- [PROBLEM TO SOLVE] Each line from the one that contains "side = 1 if v.co[i] > 0 else -1" to the end of the material must be set down exactly, and no line before it.

- [RECORDS SHOWN]

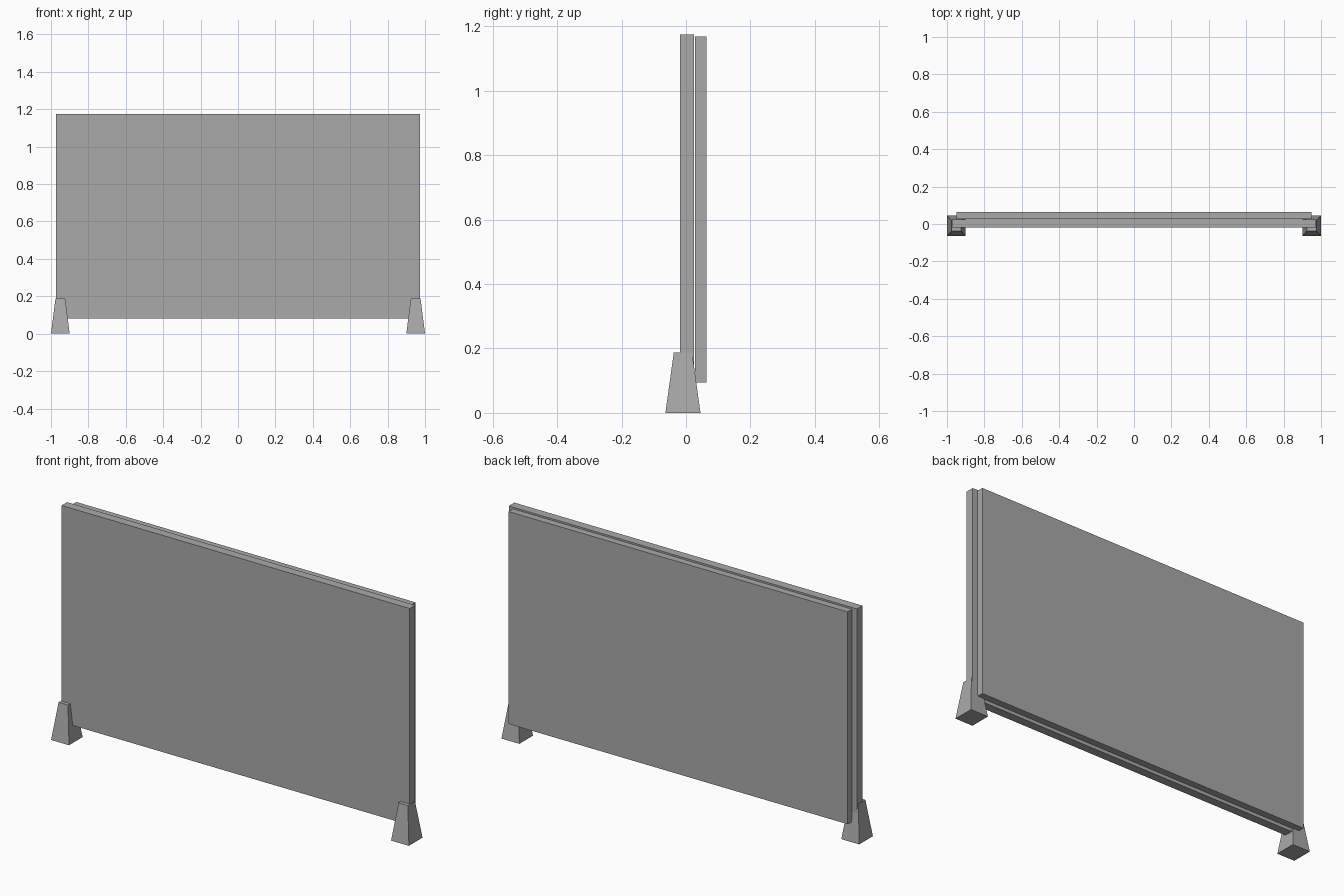
import bpy
import bmesh

default_cube = bpy.data.objects.get("Cube")
if default_cube:
    bpy.data.objects.remove(default_cube, do_unlink=True)

# Single flat grey
grey = bpy.data.materials.new("plain_grey")
grey.use_nodes = True
colour = (0.4, 0.4, 0.4, 1)
grey.diffuse_color = colour
grey.node_tree.nodes["Principled BSDF"].inputs["Base Color"].default_value = colour


def block(name, low, high, taper_x=0, taper_y=0):
    """Box between two corners; its top is inset by the tapers."""
    bm = bmesh.new()
    bmesh.ops.create_cube(bm, size=1)
    for v in bm.verts:
        inset = (taper_x, taper_y, 0) if v.co.z > 0 else (0, 0, 0)
        for i in range(3):
            side = 1 if v.co[i] > 0 else -1
            v.co[i] = (high[i] if side > 0 else low[i]) - side * inset[i]
    mesh = bpy.data.meshes.new(name)
    bm.to_mesh(mesh)
    bm.free()
    mesh.materials.append(grey)
    obj = bpy.data.objects.new(name, mesh)
    bpy.context.collection.objects.link(obj)
    return obj


# Main board and the slightly smaller board behind it
block("front_panel", (-0.973, -0.019, 0.08), (0.973, 0.025, 1.175))
block("back_panel", (-0.948, 0.028, 0.095), (0.948, 0.063, 1.168))

# Tapered feet gripping the lower corners
for name, x in (("left_foot", 0.95), ("right_foot", -0.95)):
    block(name, (x - 0.05, -0.064, 0), (x + 0.05, 0.045, 0.187), 0.024, 0.026)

- [SOLUTION]
            side = 1 if v.co[i] > 0 else -1
            v.co[i] = (high[i] if side > 0 else low[i]) - side * inset[i]
    mesh = bpy.data.meshes.new(name)
    bm.to_mesh(mesh)
    bm.free()
    mesh.materials.append(grey)
    obj = bpy.data.objects.new(name, mesh)
    bpy.context.collection.objects.link(obj)
    return obj


# Main board and the slightly smaller board behind it
block("front_panel", (-0.973, -0.019, 0.08), (0.973, 0.025, 1.175))
block("back_panel", (-0.948, 0.028, 0.095), (0.948, 0.063, 1.168))

# Tapered feet gripping the lower corners
for name, x in (("left_foot", 0.95), ("right_foot", -0.95)):
    block(name, (x - 0.05, -0.064, 0), (x + 0.05, 0.045, 0.187), 0.024, 0.026)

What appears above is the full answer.